  • Smoking is a nuisance. A legal nuisance is any condition that's harmful to health or morals, such as accumulated garbage or the constant presence of drug dealers. Tenants have successfully argued that smoke is unhealthy (there's plenty of evidence on the effects of secondhand smoke to back them up). If a judge buys this argument, it doesn't matter what everyone's leases say -- the activity has to stop.
  • Smoking violates the warranty of habitability. By state law everywhere but Colorado and Arkansas, landlords must maintain fit and safe rental housing. When they fail to do so, courts will step in and order them to shape up, and in some states, tenants can repair problems and deduct the cost form their rent (or withhold rent altogether until the issue is addressed). Tenants have convinced judges that secondhand smoke is so harmful that it creates an unsafe building. When that happens, the landlord has the necessary ammunition to tell smoking tenants to stop, no matter what their leases say.
  • Smoking violates the covenant of quiet enjoyment. This quaint-sounding phrase actually packs quite a punch -- it means that tenants have the right to peacefully enjoy the homes they rent. Tenants who can't breathe easily because of seeping smoke are hardly enjoying their rented home. Landlords must remedy any problem that substantially interferes with the tenant's right to quiet enjoyment.
  • Secondhand smoke may harm tenants with disabilities. In extreme cases, secondhand smoke can exacerbate an otherwise nondisabling condition. For example, someone with mild asthma could experience severe difficulties as the result of inhaling smoke. This person might qualify as a person with disability under the Fair Housing Act, because the smoke significantly interferes with a major life activity: breathing. You'd be legally bound to address the problem by doing all you could to stop the smoking. (It's unlikely that a judge handling a fair housing complaint could directly order the neighbors to quit, however.)
Finally, your local government may someday have something to say. Cities all around the country are passing ordinances that prohibit smoking in multifamily housing. These ordinances (which typically have a "grandfather clause" for current lease-holding tenants) are usually supported by landlord constituents, simply because smoke-free rentals have a marketing edge over properties with smoke.

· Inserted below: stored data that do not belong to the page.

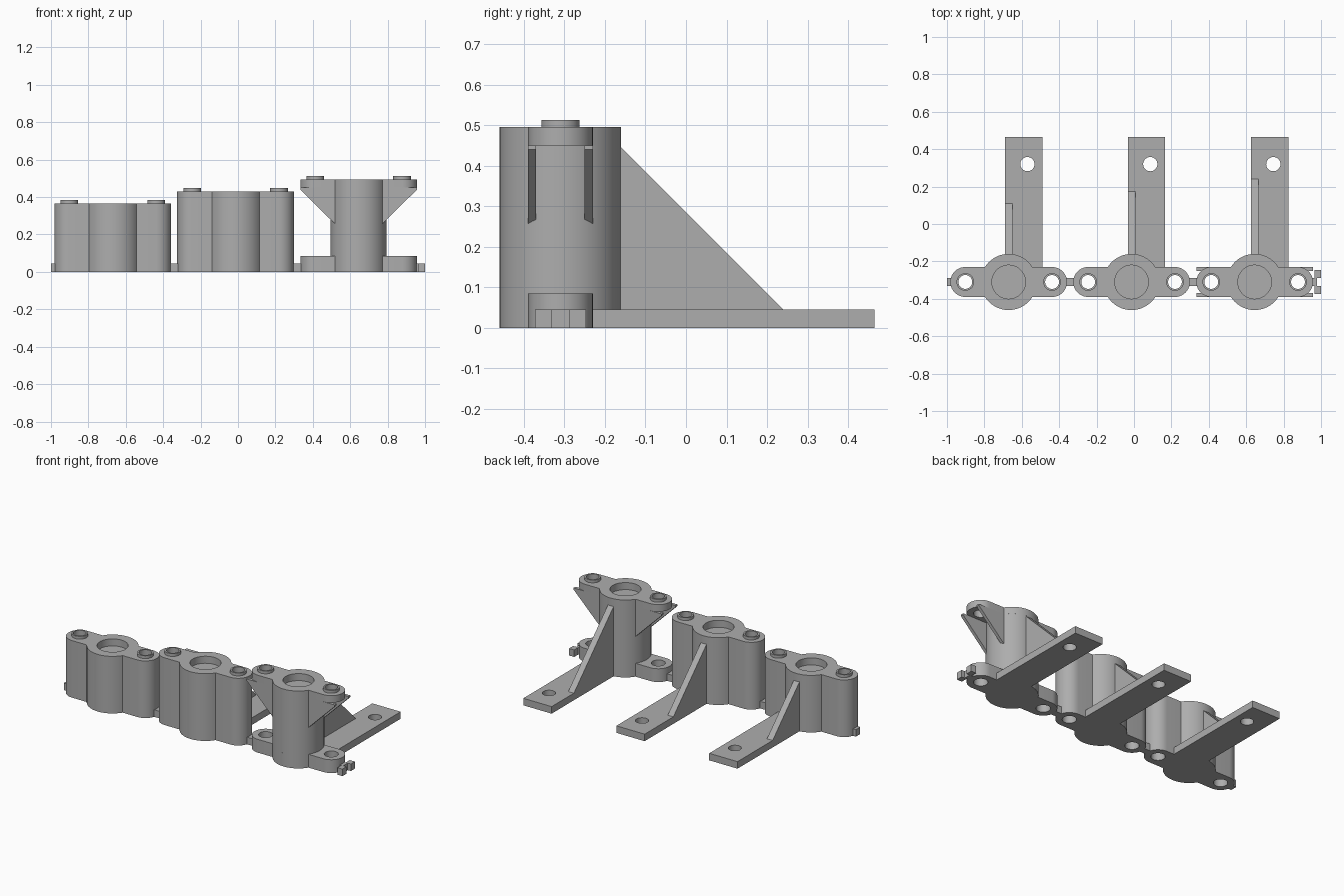
import bpy, bmesh
from math import pi, cos, sin, asin

cube = bpy.data.objects.get("Cube")
if cube:
    bpy.data.objects.remove(cube, do_unlink=True)

grey = bpy.data.materials.new("plain grey")
grey.use_nodes = True
COLOR = (0.42, 0.42, 0.42, 1)
grey.diffuse_color = COLOR
grey.node_tree.nodes["Principled BSDF"].inputs["Base Color"].default_value = COLOR

ROW_Y = -0.31                 # line through all housings
BODY_R, LUG_R, LUG_X = 0.15, 0.08, 0.232
HOLE_R, BORE_R, COLLAR_R = 0.041, 0.09, 0.047
END = LUG_X + LUG_R           # half length of a housing
BASE = 0.045                  # thickness of base parts


def arc(cx, cy, r, a0, a1, n):
    return [(cx + r * cos(a0 + (a1 - a0) * i / n), cy + r * sin(a0 + (a1 - a0) * i / n))
            for i in range(n + 1)]


def circle(cx, cy, r, n=48):
    return arc(cx, cy, r, 0, 2 * pi, n)[:-1]


def rect(x0, x1, y0, y1):
    return [(x0, y0), (x1, y0), (x1, y1), (x0, y1)]


def prism(name, outline, lo, hi, axis="z"):
    """Extrude an outline along z (points xy), y (points xz) or x (points yz)."""
    place = {"z": lambda a, b, h: (a, b, h),
             "y": lambda a, b, h: (a, h, b),
             "x": lambda a, b, h: (h, a, b)}[axis]
    bm = bmesh.new()
    face = bm.faces.new([bm.verts.new(place(a, b, lo)) for a, b in outline])
    top = bmesh.ops.extrude_face_region(bm, geom=[face])["geom"]
    for v in top:
        if isinstance(v, bmesh.types.BMVert):
            v.co["xyz".index(axis)] = hi
    bmesh.ops.recalc_face_normals(bm, faces=bm.faces)
    mesh = bpy.data.meshes.new(name)
    bm.to_mesh(mesh)
    bm.free()
    mesh.materials.append(grey)
    ob = bpy.data.objects.new(name, mesh)
    bpy.context.collection.objects.link(ob)
    return ob


def drill(ob, x, y, r, lo, hi):
    """Cut a round hole and bake the result."""
    cutter = prism("cutter", circle(x, y, r), lo, hi)
    mod = ob.modifiers.new("hole", "BOOLEAN")
    mod.operation, mod.solver, mod.object = "DIFFERENCE", "EXACT", cutter
    graph = bpy.context.evaluated_depsgraph_get()
    mesh = bpy.data.meshes.new_from_object(ob.evaluated_get(graph))
    ob.modifiers.clear()
    ob.data = mesh
    bpy.data.objects.remove(cutter, do_unlink=True)


def housing_outline(x):
    """Round body with a rounded lug on each side."""
    a = asin(LUG_R / BODY_R)
    return (arc(x + LUG_X, ROW_Y, LUG_R, -pi / 2, pi / 2, 20)
            + arc(x, ROW_Y, BODY_R, a, pi - a, 28)
            + arc(x - LUG_X, ROW_Y, LUG_R, pi / 2, 1.5 * pi, 20)
            + arc(x, ROW_Y, BODY_R, pi + a, 2 * pi - a, 28))


def lug_holes(ob, x):
    for s in (-1, 1):
        drill(ob, x + s * LUG_X, ROW_Y, HOLE_R, -0.1, 1)


def mount(label, x, height, open_sides):
    # Housing with lug holes and a shallow bore
    floor = height - 0.045
    if open_sides:
        foot = prism(label + "_foot_flange", housing_outline(x), 0, 0.085)
        lug_holes(foot, x)
        prism(label + "_stem", circle(x, ROW_Y, BODY_R, 64), 0.085, floor)
        body = prism(label + "_top_flange", housing_outline(x), floor, height)
        # Triangular ribs under the upper lugs
        for s in (-1, 1):
            tri = [(x + s * 0.12, floor), (x + s * END, floor),
                   (x + s * END, floor - 0.01), (x + s * 0.12, floor - 0.2)]
            for side, y in (("front", ROW_Y - LUG_R), ("back", ROW_Y + LUG_R - 0.02)):
                hand = "left" if s > 0 else "right"
                prism(f"{label}_{hand}_{side}_rib", tri, y, y + 0.02, "y")
    else:
        body = prism(label + "_housing", housing_outline(x), 0, height)
    lug_holes(body, x)
    drill(body, x, ROW_Y, BORE_R, floor, height + 0.1)

    # Raised collars around the lug holes
    for s, hand in ((-1, "right"), (1, "left")):
        cx = x + s * LUG_X
        collar = prism(f"{label}_{hand}_collar", circle(cx, ROW_Y, COLLAR_R),
                       height, height + 0.018)
        drill(collar, cx, ROW_Y, HOLE_R - 0.004, 0, 1)

    # Flat arm with a screw hole
    arm = prism(label + "_arm", rect(x - 0.02, x + 0.18, -0.25, 0.465), 0, BASE)
    drill(arm, x + 0.1, 0.32, 0.038, -0.1, 0.1)

    # Sloping brace between housing and arm
    tip = height - 0.255
    prism(label + "_brace", [(-0.18, BASE), (tip, BASE), (-0.18, BASE + tip + 0.18)],
          x - 0.02, x + 0.02, "x")


MOUNTS = [("short", -0.67, 0.365, False),
          ("middle", -0.013, 0.43, False),
          ("tall", 0.645, 0.495, True)]
for spec in MOUNTS:
    mount(*spec)

# Links joining neighbouring housings
for (a, xa, *_), (b, xb, *_) in zip(MOUNTS, MOUNTS[1:]):
    prism(f"{a}_{b}_link", rect(xa + END - 0.01, xb - END + 0.01,
                                ROW_Y - 0.022, ROW_Y + 0.022), 0, BASE)

# Tab at one end of the row, forked clip at the other
prism("end_tab", rect(-1, -0.97, ROW_Y - 0.022, ROW_Y + 0.022), 0, BASE)
prism("clip_neck", rect(0.945, 0.978, ROW_Y - 0.022, ROW_Y + 0.022), 0, BASE)
for s, name in ((-1, "front"), (1, "back")):
    ys = sorted((ROW_Y + s * 0.022, ROW_Y + s * 0.063))
    prism(name + "_clip_prong", rect(0.964, 1, *ys), 0, BASE)

# Smooth round walls, keep edges crisp
bpy.ops.object.select_all(action="DESELECT")
for ob in bpy.context.collection.objects:
    if ob.type == "MESH":
        ob.select_set(True)
        bpy.context.view_layer.objects.active = ob
bpy.ops.object.shade_smooth_by_angle(angle=pi / 6)
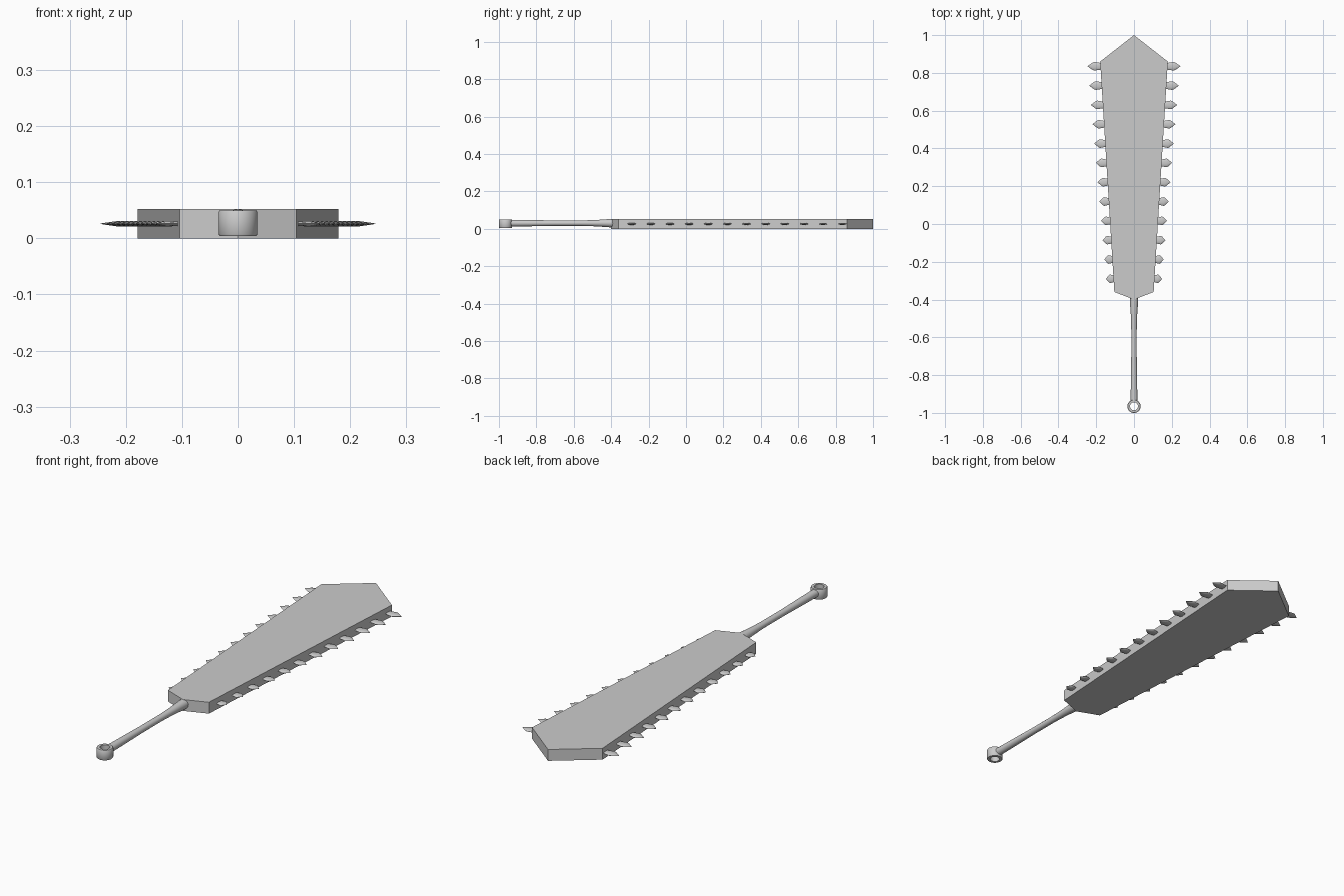
import bpy, bmesh
from math import cos, sin, pi, radians
from mathutils import Vector

cube = bpy.data.objects.get("Cube")
if cube:
    bpy.data.objects.remove(cube)

MID_Z = 0.026

grey = bpy.data.materials.new("plain_grey")
grey.use_nodes = True
grey.diffuse_color = (0.6, 0.6, 0.6, 1)
grey.node_tree.nodes["Principled BSDF"].inputs["Base Color"].default_value = (0.6, 0.6, 0.6, 1)


def finish(name, bm, smooth=False):
    bmesh.ops.recalc_face_normals(bm, faces=bm.faces)
    mesh = bpy.data.meshes.new(name)
    bm.to_mesh(mesh)
    bm.free()
    mesh.materials.append(grey)
    obj = bpy.data.objects.new(name, mesh)
    bpy.context.collection.objects.link(obj)
    if smooth:
        bpy.ops.object.select_all(action="DESELECT")
        obj.select_set(True)
        bpy.context.view_layer.objects.active = obj
        bpy.ops.object.shade_smooth_by_angle(angle=radians(35))
    return obj


def loft(bm, origin, axis, side, up, rings, sides, closed=False):
    """Bridge elliptical rings given as (distance, half width, half height)."""
    loops = []
    for dist, w, h in rings:
        loops.append([bm.verts.new(origin + axis * dist
                                   + side * (w * cos(2 * pi * i / sides))
                                   + up * (h * sin(2 * pi * i / sides)))
                      for i in range(sides)])
    pairs = list(zip(loops, loops[1:]))
    if closed:
        pairs.append((loops[-1], loops[0]))
    else:
        bm.faces.new(loops[0])
        bm.faces.new(loops[-1])
    for a, b in pairs:
        for i in range(sides):
            j = (i + 1) % sides
            bm.faces.new((a[i], a[j], b[j], b[i]))


X, Y, Z = Vector((1, 0, 0)), Vector((0, 1, 0)), Vector((0, 0, 1))

# Flat slab blade, widening toward a pointed end
half = [(0, -0.40), (0.104, -0.36), (0.179, 0.86), (0, 1.0)]
outline = half + [(-x, y) for x, y in half[2:0:-1]]
bm = bmesh.new()
base = bm.faces.new([bm.verts.new((x, y, 0)) for x, y in outline])
top = bmesh.ops.extrude_face_region(bm, geom=[base])
bmesh.ops.translate(bm, vec=Z * 0.052,
                    verts=[g for g in top["geom"] if isinstance(g, bmesh.types.BMVert)])
finish("blade", bm)

# Thin leaf-shaped teeth along both edges, longer toward the end
for side_name, sign in (("left", 1), ("right", -1)):
    bm = bmesh.new()
    for k in range(12):
        t = k / 11
        edge = 0.108 + 0.070 * t
        reach = 0.040 + 0.027 * t
        rings = [(-0.015, 0.015, 0.003), (0, 0.018, 0.004),
                 (reach * 0.48, 0.023, 0.0055), (reach * 0.62, 0.019, 0.0045),
                 (reach, 0.001, 0.0005)]
        loft(bm, Vector((sign * edge, -0.29 + 1.125 * t, MID_Z)),
             X * sign, Y, Z, rings, 10)
    finish(side_name + "_teeth", bm, True)

# Round handle, flared at both ends
bm = bmesh.new()
shaft = [(-0.938, 0.018), (-0.82, 0.0165), (-0.70, 0.0145),
         (-0.56, 0.0145), (-0.48, 0.017), (-0.41, 0.022), (-0.37, 0.022)]
loft(bm, Vector((0, 0, 0.03)), Y, X, Z, [(y, r, r) for y, r in shaft], 20)
finish("handle", bm, True)

# Pommel ring with an upright hole
bm = bmesh.new()
section = [(0.004, 0.033), (0.007, 0.035), (0.047, 0.035), (0.05, 0.033),
           (0.05, 0.021), (0.004, 0.021)]
loft(bm, Vector((0, -0.965, 0)), Z, X, Y, [(z, r, r) for z, r in section], 32, closed=True)
finish("pommel_ring", bm, True)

Janet Portman is an attorney and managing editor at Nolo. She specializes in landlord/tenant law and is co-author of "Every Landlord's Legal Guide" and "Every Tenant's Legal Guide." She can be reached at
Copyright 2008 Janet Portman



So I lived in the same apartments in anaheim going on 4 years. My fiancee and I have seen neighbors come and go...

About a month ago a new neighbor moves in the apartment above us and everytime I go to light up a stogie and start smoking it they will slam their glass sliding door shut and all their windows too.

The funniest thing about it is they will re open the sliding door to see if they can still smell smoke many times while Im smoking (usually an hour or two) and if they still smell smoke they will slam the door shut again. :r

Anyone else have problems like this with neighbors or other people in general?
No but I don't live in Anaheim either. :D